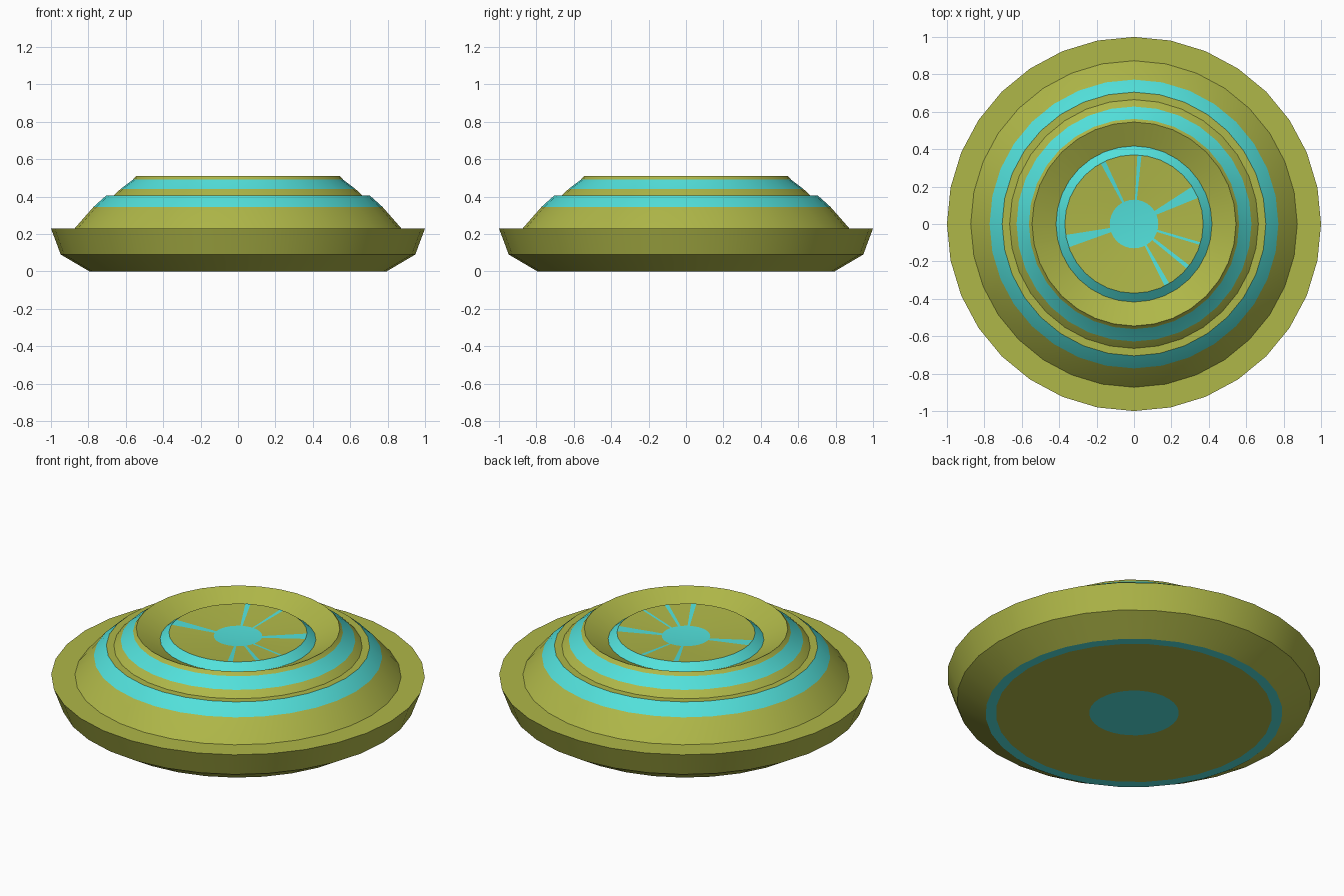
import bpy, bmesh, math

if "Cube" in bpy.data.objects:
    bpy.data.objects.remove(bpy.data.objects["Cube"])

def material(name, rgb):
    m = bpy.data.materials.new(name)
    m.diffuse_color = (*rgb, 1)
    m.use_nodes = True
    m.node_tree.nodes["Principled BSDF"].inputs["Base Color"].default_value = m.diffuse_color
    return m

olive = material("olive", (0.43, 0.475, 0.065))
cyan = material("cyan", (0.085, 0.75, 0.71))
SEG = 32

def finish(name, bm, mats):
    me = bpy.data.meshes.new(name)
    bm.to_mesh(me)
    bm.free()
    for m in mats:
        me.materials.append(m)
    ob = bpy.data.objects.new(name, me)
    bpy.context.collection.objects.link(ob)
    return ob

# Turned body: (radius, height, colour of the band leading to the next point)
profile = [
    (0, 0, 1), (0.24, 0, 0), (0.74, 0, 1), (0.795, 0, 0),       # underside
    (0.948, 0.09, 0), (1.0, 0.23, 0), (0.873, 0.23, 0),         # outer rim
    (0.772, 0.345, 1), (0.705, 0.405, 0), (0.665, 0.405, 0),    # lower step
    (0.628, 0.44, 1), (0.562, 0.49, 0), (0.545, 0.51, 0),       # upper step
    (0.417, 0.447, 1), (0.37, 0.485, 0),                        # groove
    (0.13, 0.466, 1), (0, 0.461, 0),                            # dished cap
]
bm = bmesh.new()
rings = []
for r, z, _ in profile:
    n = SEG if r else 1
    rings.append([bm.verts.new((r * math.cos(2 * math.pi * i / SEG),
                                r * math.sin(2 * math.pi * i / SEG), z)) for i in range(n)])
for (a, b), (_, _, col) in zip(zip(rings, rings[1:]), profile):
    for i in range(SEG):
        j = (i + 1) % SEG
        quad = [a[i % len(a)], a[j % len(a)], b[j % len(b)], b[i % len(b)]]
        f = bm.faces.new(list(dict.fromkeys(quad)))
        f.material_index = col
bmesh.ops.recalc_face_normals(bm, faces=bm.faces)
body = finish("disc_body", bm, [olive, cyan])
bpy.context.view_layer.objects.active = body
body.select_set(True)
bpy.ops.object.shade_smooth_by_angle(angle=math.radians(24))

# Painted spokes on the cap: (angle, inner width, outer width)
spokes = [(116.6, 0.012, 0.028), (85.5, 0.01, 0.022), (27.5, 0.022, 0.068),
          (-16.5, 0.012, 0.014), (-38.5, 0.014, 0.022), (-61.5, 0.012, 0.028),
          (194.4, 0.022, 0.068)]
bm = bmesh.new()
for ang, w0, w1 in spokes:
    c, s = math.cos(math.radians(ang)), math.sin(math.radians(ang))
    corners = [(0.125, -w0 / 2), (0.367, -w1 / 2), (0.367, w1 / 2), (0.125, w0 / 2)]
    bm.faces.new([bm.verts.new((r * c - t * s, r * s + t * c,
                                0.468 + (r - 0.13) * 0.079)) for r, t in corners])
finish("cap_spokes", bm, [cyan])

Task
Print all of the material exactly. Omit pictures.

Reply
import bpy, bmesh, math

if "Cube" in bpy.data.objects:
    bpy.data.objects.remove(bpy.data.objects["Cube"])

def material(name, rgb):
    m = bpy.data.materials.new(name)
    m.diffuse_color = (*rgb, 1)
    m.use_nodes = True
    m.node_tree.nodes["Principled BSDF"].inputs["Base Color"].default_value = m.diffuse_color
    return m

olive = material("olive", (0.43, 0.475, 0.065))
cyan = material("cyan", (0.085, 0.75, 0.71))
SEG = 32

def finish(name, bm, mats):
    me = bpy.data.meshes.new(name)
    bm.to_mesh(me)
    bm.free()
    for m in mats:
        me.materials.append(m)
    ob = bpy.data.objects.new(name, me)
    bpy.context.collection.objects.link(ob)
    return ob

# Turned body: (radius, height, colour of the band leading to the next point)
profile = [
    (0, 0, 1), (0.24, 0, 0), (0.74, 0, 1), (0.795, 0, 0),       # underside
    (0.948, 0.09, 0), (1.0, 0.23, 0), (0.873, 0.23, 0),         # outer rim
    (0.772, 0.345, 1), (0.705, 0.405, 0), (0.665, 0.405, 0),    # lower step
    (0.628, 0.44, 1), (0.562, 0.49, 0), (0.545, 0.51, 0),       # upper step
    (0.417, 0.447, 1), (0.37, 0.485, 0),                        # groove
    (0.13, 0.466, 1), (0, 0.461, 0),                            # dished cap
]
bm = bmesh.new()
rings = []
for r, z, _ in profile:
    n = SEG if r else 1
    rings.append([bm.verts.new((r * math.cos(2 * math.pi * i / SEG),
                                r * math.sin(2 * math.pi * i / SEG), z)) for i in range(n)])
for (a, b), (_, _, col) in zip(zip(rings, rings[1:]), profile):
    for i in range(SEG):
        j = (i + 1) % SEG
        quad = [a[i % len(a)], a[j % len(a)], b[j % len(b)], b[i % len(b)]]
        f = bm.faces.new(list(dict.fromkeys(quad)))
        f.material_index = col
bmesh.ops.recalc_face_normals(bm, faces=bm.faces)
body = finish("disc_body", bm, [olive, cyan])
bpy.context.view_layer.objects.active = body
body.select_set(True)
bpy.ops.object.shade_smooth_by_angle(angle=math.radians(24))

# Painted spokes on the cap: (angle, inner width, outer width)
spokes = [(116.6, 0.012, 0.028), (85.5, 0.01, 0.022), (27.5, 0.022, 0.068),
          (-16.5, 0.012, 0.014), (-38.5, 0.014, 0.022), (-61.5, 0.012, 0.028),
          (194.4, 0.022, 0.068)]
bm = bmesh.new()
for ang, w0, w1 in spokes:
    c, s = math.cos(math.radians(ang)), math.sin(math.radians(ang))
    corners = [(0.125, -w0 / 2), (0.367, -w1 / 2), (0.367, w1 / 2), (0.125, w0 / 2)]
    bm.faces.new([bm.verts.new((r * c - t * s, r * s + t * c,
                                0.468 + (r - 0.13) * 0.079)) for r, t in corners])
finish("cap_spokes", bm, [cyan])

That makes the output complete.